Eating right, getting a lot of sleep, keeping my schedule pretty flexible, practicing meditation, and keeping my mind leveled and centered.
You dropped “Comfortable” back in April when a lot of people were in quarantine, due to the pandemic. How did that song come about?
I was inspired by being home, being in quarantine, understanding that with everything going on, I’m going to have to be acceptant and comfortable in the state that I’m in. The entire video was filmed inside of my own home during the quarantine. I just wanted to show people that you can enjoy being indoors.
You’ve described your music as “soul therapy.” What’s the most therapeutic part about creating music for you?
The recording process is the exciting part because that’s where I create things, but the performances are the way I can see people have received my music and how I can connect with my audience. I love the performance process.
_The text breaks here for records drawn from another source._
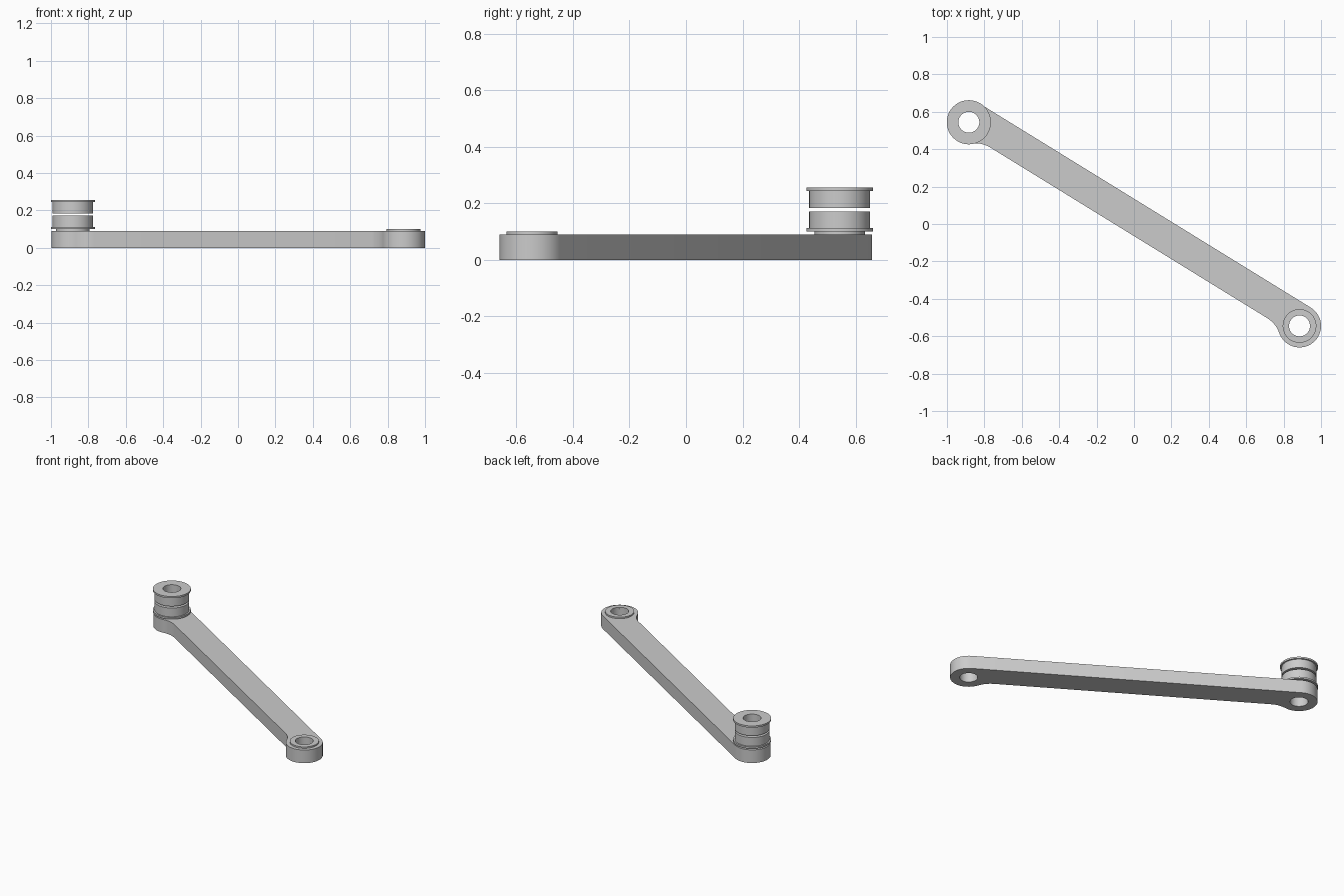
import bpy, bmesh, math
from mathutils import Vector, Matrix

cube = bpy.data.objects.get("Cube")
if cube:
    bpy.data.objects.remove(cube, do_unlink=True)

grey = bpy.data.materials.new("light grey metal")
grey.diffuse_color = (0.6, 0.6, 0.6, 1)
grey.use_nodes = True
grey.node_tree.nodes["Principled BSDF"].inputs["Base Color"].default_value = (0.6, 0.6, 0.6, 1)

PIVOT_A = Vector((-0.883, 0.544))   # bearing end
PIVOT_B = Vector((0.885, -0.545))   # free end
END_R, HOLE_R = 0.115, 0.056
THICK, BOSS_TOP = 0.09, 0.10
SEG = 48


def finish(bm, name):
    bmesh.ops.recalc_face_normals(bm, faces=bm.faces)
    mesh = bpy.data.meshes.new(name)
    bm.to_mesh(mesh)
    bm.free()
    mesh.materials.append(grey)
    obj = bpy.data.objects.new(name, mesh)
    bpy.context.collection.objects.link(obj)
    bpy.ops.object.select_all(action='DESELECT')
    obj.select_set(True)
    bpy.context.view_layer.objects.active = obj
    bpy.ops.object.shade_smooth_by_angle(angle=math.radians(30))
    return obj


def arc(cx, cy, r, a0, a1, n):
    return [(cx + r * math.cos(a0 + (a1 - a0) * i / n),
             cy + r * math.sin(a0 + (a1 - a0) * i / n)) for i in range(n + 1)]


def lathe(name, profile, centre):
    """Closed (radius, height) profile turned about a vertical axis."""
    bm = bmesh.new()
    rings = []
    for i in range(SEG):
        a = 2 * math.pi * i / SEG
        rings.append([bm.verts.new((centre.x + r * math.cos(a),
                                    centre.y + r * math.sin(a), z)) for r, z in profile])
    n = len(profile)
    for i in range(SEG):
        p, q = rings[i], rings[(i + 1) % SEG]
        for j in range(n):
            k = (j + 1) % n
            bm.faces.new((p[j], q[j], q[k], p[k]))
    return finish(bm, name)


# Arm: one edge tangent to both round ends, the other filleted into them
half = (PIVOT_B - PIVOT_A).length / 2
LOW, FILLET = 0.055, 0.15
fy = -LOW - FILLET
fx = -math.sqrt((END_R + FILLET) ** 2 - fy ** 2)
join = math.atan2(fy, fx)           # direction from the pivot to the fillet centre
right_end = (arc(half + fx, fy, FILLET, math.pi / 2, join + math.pi, 10)
             + arc(half, 0, END_R, join, math.pi / 2, 30)[1:])
outline = right_end + [(-x, y) for x, y in reversed(right_end)]
holes = [arc(s * half, 0, HOLE_R, 0, 2 * math.pi, SEG)[:-1] for s in (-1, 1)]

bm = bmesh.new()
edges = []
for loop in [outline] + holes:
    vs = [bm.verts.new((x, y, 0)) for x, y in loop]
    edges += [bm.edges.new((vs[i], vs[(i + 1) % len(vs)])) for i in range(len(vs))]
bmesh.ops.triangle_fill(bm, edges=edges, use_beauty=True, normal=(0, 0, 1))
top = bmesh.ops.extrude_face_region(bm, geom=bm.faces[:], use_keep_orig=True)
bmesh.ops.translate(bm, vec=(0, 0, THICK),
                    verts=[g for g in top["geom"] if isinstance(g, bmesh.types.BMVert)])
d = PIVOT_B - PIVOT_A
mid = (PIVOT_A + PIVOT_B) / 2
bm.transform(Matrix.Translation((mid.x, mid.y, 0)) @ Matrix.Rotation(math.atan2(d.y, d.x), 4, 'Z'))
finish(bm, "arm")

# Raised boss around each hole
for name, c in (("bearing_end_boss", PIVOT_A), ("free_end_boss", PIVOT_B)):
    lathe(name, [(HOLE_R, THICK), (0.09, THICK), (0.09, BOSS_TOP), (HOLE_R, BOSS_TOP)], c)

# Two flanged bearings, flanges facing outwards, with a thin gap between
BODY_R, FLANGE_R, FLANGE_H, HEIGHT = 0.108, 0.118, 0.012, 0.072
bearing = [(HOLE_R, 0), (FLANGE_R, 0), (FLANGE_R, FLANGE_H),
           (BODY_R, FLANGE_H), (BODY_R, HEIGHT), (HOLE_R, HEIGHT)]
lathe("lower_bearing", [(r, BOSS_TOP + z) for r, z in bearing], PIVOT_A)
lathe("upper_bearing", [(r, 0.256 - z) for r, z in bearing], PIVOT_A)
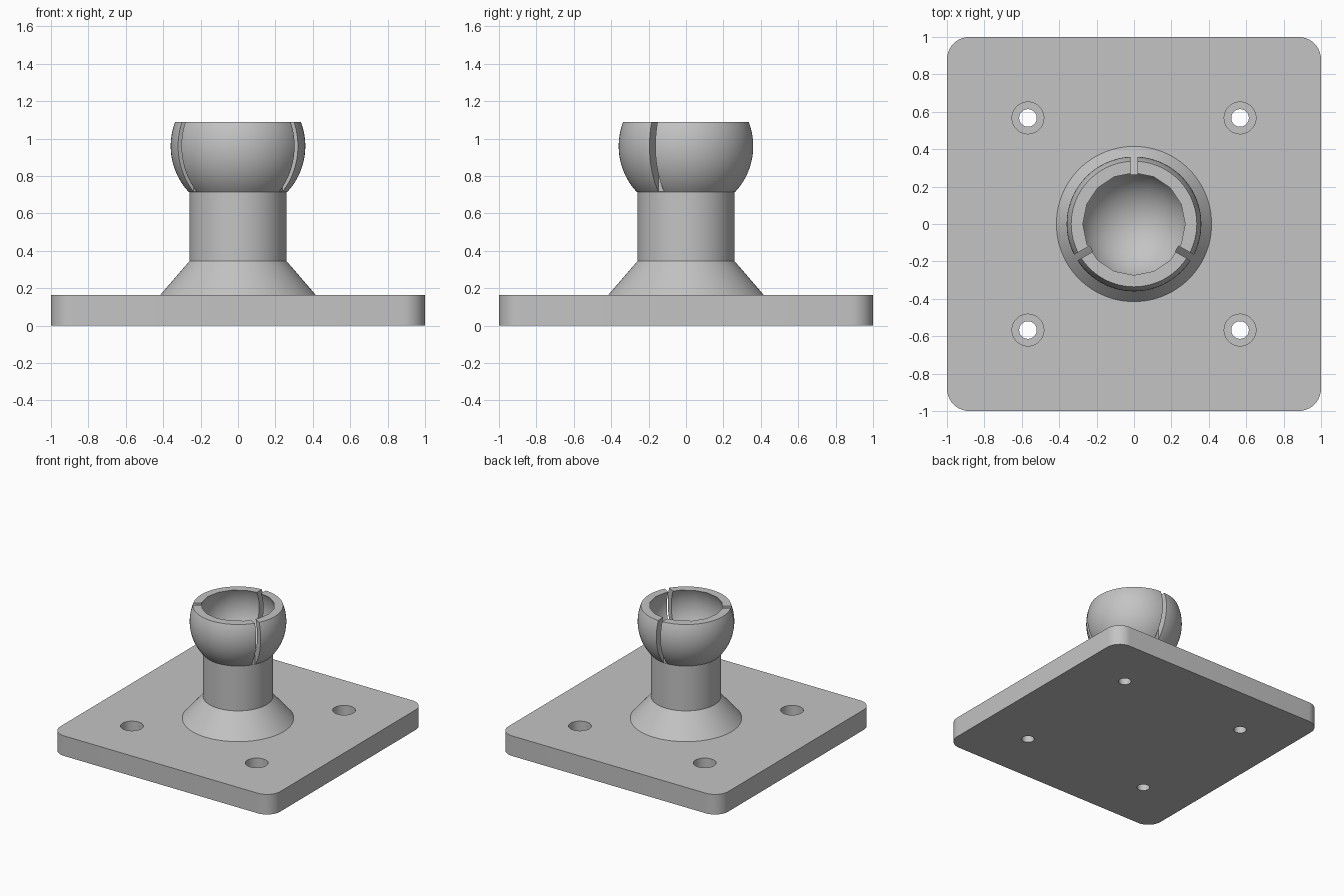
import bpy, bmesh
from math import sin, cos, tau, sqrt, radians
from mathutils import Matrix

if "Cube" in bpy.data.objects:
    bpy.data.objects.remove(bpy.data.objects["Cube"])

grey = bpy.data.materials.new("light grey")
grey.use_nodes = True
grey.diffuse_color = (0.55, 0.55, 0.55, 1)
grey.node_tree.nodes["Principled BSDF"].inputs["Base Color"].default_value = (0.55, 0.55, 0.55, 1)

PLATE_TOP, STEM_TOP, RIM = 0.165, 0.715, 1.09
BALL_Z, BALL_R, CAVITY_R = 0.96, 0.36, 0.304


def make_object(name, bm):
    bmesh.ops.recalc_face_normals(bm, faces=bm.faces)
    mesh = bpy.data.meshes.new(name)
    bm.to_mesh(mesh)
    bm.free()
    mesh.materials.append(grey)
    ob = bpy.data.objects.new(name, mesh)
    bpy.context.collection.objects.link(ob)
    return ob


def lathe(name, profile, sides, location=(0, 0, 0)):
    """Closed solid of revolution from (radius, z) pairs."""
    bm = bmesh.new()
    rings = [[bm.verts.new((r * cos(tau * i / sides), r * sin(tau * i / sides), z))
              for i in range(sides)] for r, z in profile]
    for low, high in zip(rings, rings[1:]):
        for i in range(sides):
            j = (i + 1) % sides
            bm.faces.new((low[i], low[j], high[j], high[i]))
    bm.faces.new(rings[0])
    bm.faces.new(rings[-1])
    ob = make_object(name, bm)
    ob.location = location
    return ob


def box(name, size, centre, angle=0):
    bm = bmesh.new()
    bmesh.ops.create_cube(bm, size=1)
    bmesh.ops.scale(bm, vec=size, verts=bm.verts)
    bmesh.ops.translate(bm, vec=centre, verts=bm.verts)
    bmesh.ops.rotate(bm, matrix=Matrix.Rotation(angle, 3, 'Z'), verts=bm.verts)
    return make_object(name, bm)


def cut(target, cutter):
    """Subtract the cutter, then discard it."""
    cutter.hide_render = True
    mod = target.modifiers.new("cut", 'BOOLEAN')
    mod.operation, mod.solver, mod.object = 'DIFFERENCE', 'EXACT', cutter
    bpy.context.view_layer.objects.active = target
    bpy.ops.object.modifier_apply(modifier=mod.name)
    bpy.data.objects.remove(cutter)


def smooth(ob, angle):
    bpy.ops.object.select_all(action='DESELECT')
    ob.select_set(True)
    bpy.context.view_layer.objects.active = ob
    bpy.ops.object.shade_smooth_by_angle(angle=radians(angle))


# Base plate with rounded corners
bm = bmesh.new()
bmesh.ops.create_cube(bm, size=1)
bmesh.ops.scale(bm, vec=(2, 2, PLATE_TOP), verts=bm.verts)
bmesh.ops.translate(bm, vec=(0, 0, PLATE_TOP / 2), verts=bm.verts)
upright = [e for e in bm.edges if abs(e.verts[0].co.z - e.verts[1].co.z) > 0.1]
bmesh.ops.bevel(bm, geom=upright, offset=0.12, segments=10, profile=0.5, affect='EDGES')
plate = make_object("base_plate", bm)

# Counterbored screw holes
bore = [(0.047, -0.1), (0.047, 0.07), (0.085, 0.07), (0.085, 0.3)]
for x in (-0.567, 0.567):
    for y in (-0.567, 0.567):
        cut(plate, lathe("screw_hole_cutter", bore, 40, (x, y, 0)))
smooth(plate, 30)

# Flared foot, stem and truncated ball in one turned profile
steps = 24
ball = []
for i in range(steps + 1):
    z = STEM_TOP + (RIM - STEM_TOP) * i / steps
    ball.append((sqrt(BALL_R ** 2 - (z - BALL_Z) ** 2), z))
post = lathe("stem_and_socket",
             [(0.415, 0.155), (0.415, PLATE_TOP), (0.26, 0.345), (0.26, STEM_TOP)] + ball, 96)

# Coarser round cavity inside the ball
bm = bmesh.new()
bmesh.ops.create_uvsphere(bm, u_segments=16, v_segments=16, radius=CAVITY_R)
bmesh.ops.translate(bm, vec=(0, 0, BALL_Z), verts=bm.verts)
cut(post, make_object("cavity_cutter", bm))

# Three slots that split the socket wall into springy fingers
for k in range(3):
    cut(post, box("slot_cutter", (0.235, 0.036, 0.5), (0.265 + 0.1175, 0, STEM_TOP + 0.251),
                  tau / 4 + k * tau / 3))
smooth(post, 30)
Your new single “Gold Mine” is very uplifting. What was your inspiration for creating this song?
“Gold Mine” is inspired by self-worth and beautiful glowy brown skin. When I hear this song, I am overwhelmed by a beautiful aesthetic and brown skin that symbolizes Gold. Comparing one’s body to a goldmine reiterates their awareness of the value they hold, and the rarity of their nature that is abundant in quantity, but also very hard to come by. It takes a lot of digging. When I look in the mirror, I see gold. Everyone should feel like they have that kind of value deep inside of them.
Is there an upcoming project that we can expect?
I have an EP coming out soon. It is a lot of soul therapy. It’s a timeless EP that’s not really going to be specifically for this time but really something that is going to transcend throughout all time. I have a few more singles that I have to do with self-care and have to do with comfort and have to do with just being a better version of yourself, which is an ongoing theme in all of my songs. Self-care is an all-around lifestyle.
Listen to “Gold Mine” by Savannah Cristina below.